Extracted material
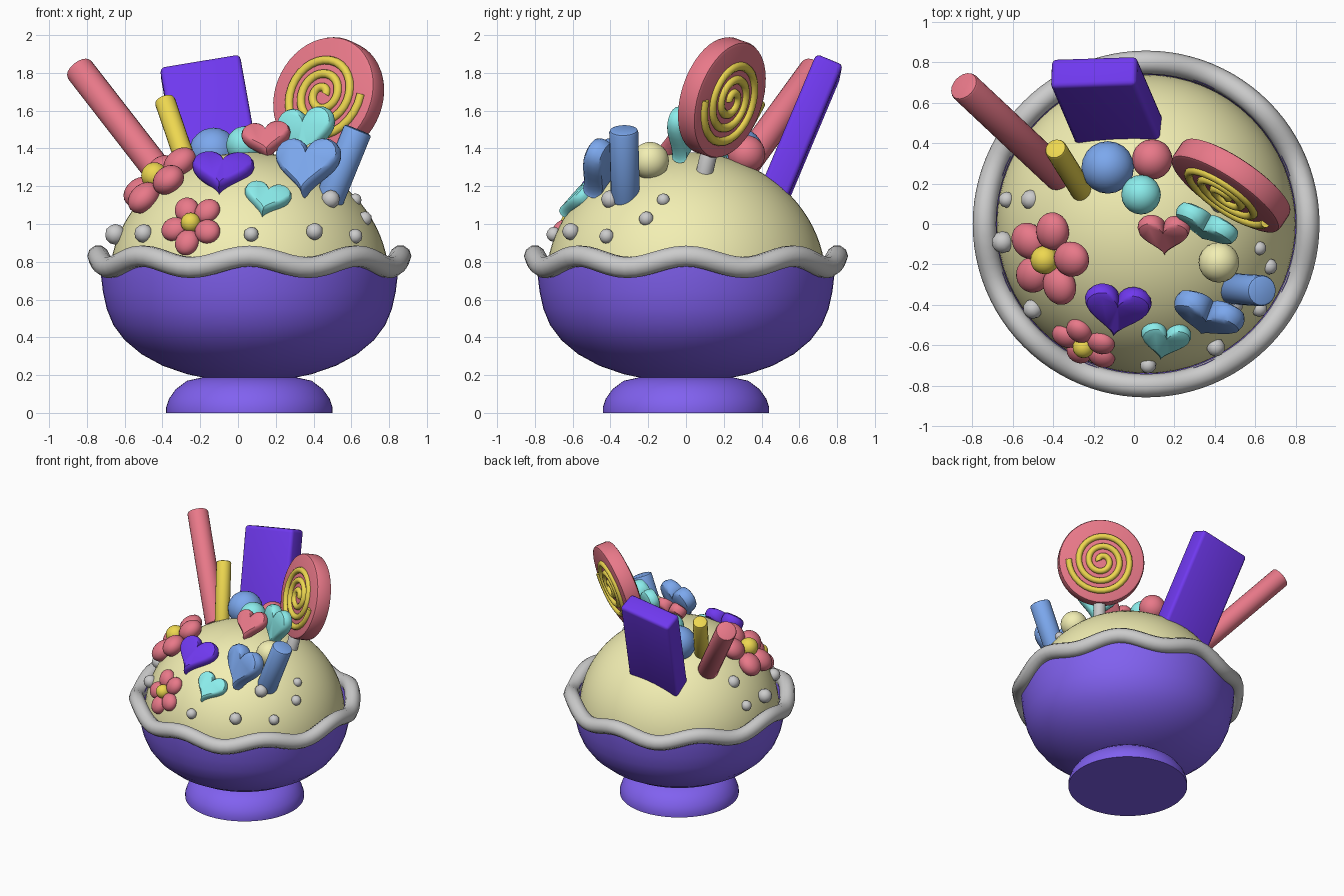
import bpy, bmesh
from math import sin, cos, pi, tau, radians
from mathutils import Vector, Matrix

if "Cube" in bpy.data.objects:
    bpy.data.objects.remove(bpy.data.objects["Cube"])

CX = 0.06  # bowl axis
COLORS = {
    "violet": (0.22, 0.12, 0.87), "purple": (0.16, 0.04, 0.86), "pink": (0.81, 0.19, 0.25),
    "yellow": (0.85, 0.68, 0.08), "blue": (0.2, 0.39, 0.85), "cyan": (0.26, 0.85, 0.84),
    "cream": (0.89, 0.86, 0.45)}
mats = {}
for key, rgb in COLORS.items():
    mats[key] = bpy.data.materials.new(key)
    mats[key].diffuse_color = (*rgb, 1)


def link(name, data, color=None, matrix=Matrix()):
    ob = bpy.data.objects.new(name, data)
    bpy.context.collection.objects.link(ob)
    ob.matrix_world = matrix
    if color:
        data.materials.append(mats[color])
    return ob


def from_bmesh(name, bm, color=None, matrix=Matrix()):
    bmesh.ops.recalc_face_normals(bm, faces=bm.faces)
    me = bpy.data.meshes.new(name)
    bm.to_mesh(me)
    bm.free()
    return link(name, me, color, matrix)


def frame(center, normal, roll=0):
    """Local z along normal, local y as near world up as possible, then rolled."""
    n = Vector(normal).normalized()
    up = (Vector((0, 0, 1)) - n * n.z).normalized()
    rot = Matrix((up.cross(n), up, n)).transposed().to_4x4()
    return Matrix.Translation(center) @ rot @ Matrix.Rotation(radians(roll), 4, 'Z')


def lathe(name, profile, color, steps=64):
    bm = bmesh.new()
    vs = [bm.verts.new((r, 0, z)) for r, z in profile]
    es = [bm.edges.new(p) for p in zip(vs, vs[1:])]
    bmesh.ops.spin(bm, geom=vs + es, cent=(0, 0, 0), axis=(0, 0, 1), angle=tau, steps=steps)
    bmesh.ops.remove_doubles(bm, verts=bm.verts, dist=1e-4)
    return from_bmesh(name, bm, color, Matrix.Translation((CX, 0, 0)))


def ball(name, loc, r, color=None, detail=3):
    bm = bmesh.new()
    bmesh.ops.create_icosphere(bm, subdivisions=detail, radius=r)
    return from_bmesh(name, bm, color, Matrix.Translation(loc))


def bevel(ob, width, segments=2):
    m = ob.modifiers.new("bevel", 'BEVEL')
    m.width, m.segments, m.limit_method, m.angle_limit = width, segments, 'ANGLE', radians(50)


def rod(name, a, b, r, color=None, edge=0.015):
    a, b = Vector(a), Vector(b)
    bm = bmesh.new()
    bmesh.ops.create_cone(bm, cap_ends=True, segments=20, radius1=r, radius2=r, depth=(b - a).length)
    rot = (b - a).to_track_quat('Z', 'Y').to_matrix().to_4x4()
    ob = from_bmesh(name, bm, color, Matrix.Translation((a + b) / 2) @ rot)
    bevel(ob, edge)
    return ob


def tube(name, pts, r, color=None, matrix=Matrix(), cyclic=False):
    cu = bpy.data.curves.new(name, 'CURVE')
    cu.dimensions = '3D'
    cu.bevel_depth, cu.bevel_resolution, cu.use_fill_caps = r, 3, True
    sp = cu.splines.new('POLY')
    sp.points.add(len(pts) - 1)
    for p, co in zip(sp.points, pts):
        p.co = (*co, 1)
    sp.use_cyclic_u = cyclic
    return link(name, cu, color, matrix)


def heart(name, center, normal, width, color, roll=0, thick=0.09):
    bm = bmesh.new()
    n, s, rings = 36, width / 32, []
    for k, h in ((0.8, -.5), (.94, -.38), (1, -.12), (1, .12), (.94, .38), (.8, .5)):
        ring = []
        for i in range(n):
            t = tau * i / n
            x = 16 * sin(t) ** 3
            y = 13 * cos(t) - 5 * cos(2 * t) - 2 * cos(3 * t) - cos(4 * t) + 2.5
            ring.append(bm.verts.new((x * s * k, y * s * k, h * thick)))
        rings.append(ring)
    for a, b in zip(rings, rings[1:]):
        for i in range(n):
            j = (i + 1) % n
            bm.faces.new((a[i], a[j], b[j], b[i]))
    bm.faces.new(rings[0])
    bm.faces.new(rings[-1])
    return from_bmesh(name, bm, color, frame(center, normal, roll))


def flower(name, center, normal, dist, petal, roll):
    m = frame(center, normal, roll)
    bm = bmesh.new()
    for i in range(5):
        pm = (Matrix.Rotation(tau * i / 5, 4, 'Z') @ Matrix.Translation((0, -dist, 0))
              @ Matrix.Diagonal((petal, petal * 1.1, petal * 0.8, 1)))
        bmesh.ops.create_icosphere(bm, subdivisions=3, radius=1, matrix=pm)
    from_bmesh(name + "_petals", bm, "pink", m)
    ball(name + "_center", m @ Vector((0, 0, petal * 0.4)), petal * 0.8, "yellow")


# Bowl with foot, wavy rim and the scoop inside
lathe("bowl_foot", [(0, 0), (.44, 0), (.44, .03), (.425, .075), (.39, .125), (.33, .17), (.24, .19), (0, .19)], "violet")
lathe("bowl", [(0, .175), (.21, .18), (.33, .205), (.46, .25), (.57, .31), (.66, .385), (.72, .465), (.755, .55),
               (.775, .64), (.787, .74), (.79, .80), (.75, .80), (.735, .70), (.70, .55), (.6, .4), (0, .3)], "violet")
lathe("scoop", [(0, .6)] + [(.74 * cos(a), .7 + .68 * sin(a)) for a in
                            [radians(-8 + 98 * i / 24) for i in range(25)]], "cream")
tube("wavy_rim", [(CX + .8 * cos(a), .8 * sin(a), .8 + .03 * cos(8 * a)) for a in
                  [tau * i / 96 for i in range(96)]], .058, cyclic=True)

# Wafer sticks
rod("pink_stick", (-.845, .685, 1.825), (-.36, .23, 1.2), .078, "pink")
rod("yellow_stick", (-.39, .375, 1.66), (-.25, .15, 1.25), .055, "yellow")
rod("blue_stick", (.635, -.33, 1.5), (.48, -.32, 1.12), .077, "blue")

# Slab wafer leaning back
up = Vector((-.18, .42, 1)).normalized()
side = Vector((.42, .02, .085))
side = (side - up * side.dot(up)).normalized()
rot = Matrix((side, up.cross(side), up)).transposed().to_4x4()
bm = bmesh.new()
bmesh.ops.create_cube(bm, size=1, matrix=Matrix.Diagonal((.43, .155, .9, 1)))
slab = from_bmesh("wafer_slab", bm, "purple", Matrix.Translation(Vector((-.2, .755, 1.84)) - up * .45) @ rot)
bevel(slab, .025, 3)

# Lollipop: disc, spiral on both faces, stick
R, T = .32, .12
pop = frame((.48, .19, 1.67), (-.54, -.80, .27))
bm = bmesh.new()
bmesh.ops.create_cone(bm, cap_ends=True, segments=48, radius1=R, radius2=R, depth=T)
bevel(from_bmesh("lollipop_disc", bm, "pink", pop), .02)
for label, h in (("front", T / 2), ("back", -T / 2)):
    pts = []
    for i in range(91):
        a, r = tau * 3 * i / 90, .02 + .225 * i / 90
        pts.append((r * cos(a), r * sin(a), h))
    tube("lollipop_spiral_" + label, pts, .023, "yellow", pop)
rod("lollipop_stick", pop @ Vector((0, -.28, 0)), pop @ Vector((0, -.52, 0)), .045, edge=.005)

# Candy balls
ball("blue_ball", (-.13, .28, 1.38), .13, "blue")
ball("pink_ball", (.09, .32, 1.37), .1, "pink")
ball("cyan_ball", (.035, .145, 1.42), .098, "cyan")
ball("cream_ball", (.42, -.19, 1.335), .1, "cream")

# Hearts
heart("purple_heart", (-.085, -.43, 1.265), (-.05, -.66, .75), .33, "purple", -3)
heart("cyan_heart_front", (.15, -.58, 1.125), (.05, -.72, .68), .25, "cyan", -14, .07)
heart("blue_heart", (.365, -.455, 1.295), (-.32, -.87, .33), .36, "blue", 0, .11)
heart("cyan_heart_back", (.36, -.01, 1.47), (-.45, -.85, .2), .33, "cyan", 5)
heart("pink_heart", (.15, -.055, 1.44), (-.1, -.72, .68), .26, "pink", 8, .08)

# Flowers
flower("flower_large", (-.42, -.17, 1.23), (-.63, -.22, .74), .145, .088, 20)
flower("flower_small", (-.24, -.59, .995), (-.4, -.78, .47), .105, .066, -4)

# Grey sprinkles
for i, (x, y, z, r) in enumerate([
        (-.65, -.09, .945, .055), (-.5, -.42, .95, .05), (.07, -.70, .945, .04), (.405, -.61, .96, .046),
        (.62, -.42, .935, .04), (.49, -.40, 1.13, .05), (.62, -.12, 1.127, .035), (.67, -.21, 1.027, .04),
        (-.63, .12, .94, .04), (-.51, .12, 1.1, .05)]):
    ball(f"sprinkle_{i + 1}", (x, y, z), r, None, 2)

# Convert curves and smooth everything, keeping sharp edges
bpy.ops.object.select_all(action='SELECT')
bpy.context.view_layer.objects.active = bpy.data.objects["bowl"]
bpy.ops.object.convert(target='MESH')
bpy.ops.object.shade_smooth_by_angle(angle=radians(40))

for m in bpy.data.materials:
    if m.users and not m.is_grease_pencil:
        m.use_nodes = True
        m.node_tree.nodes["Principled BSDF"].inputs["Base Color"].default_value = m.diffuse_color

Instructions to follow
Above this task is a listing. Restate, word for word and with nothing added, the lines from the one with "sp = cu.splines.new('POLY')" through the one with "x = 16 * sin(t) ** 3".

Expected answer
    sp = cu.splines.new('POLY')
    sp.points.add(len(pts) - 1)
    for p, co in zip(sp.points, pts):
        p.co = (*co, 1)
    sp.use_cyclic_u = cyclic
    return link(name, cu, color, matrix)


def heart(name, center, normal, width, color, roll=0, thick=0.09):
    bm = bmesh.new()
    n, s, rings = 36, width / 32, []
    for k, h in ((0.8, -.5), (.94, -.38), (1, -.12), (1, .12), (.94, .38), (.8, .5)):
        ring = []
        for i in range(n):
            t = tau * i / n
            x = 16 * sin(t) ** 3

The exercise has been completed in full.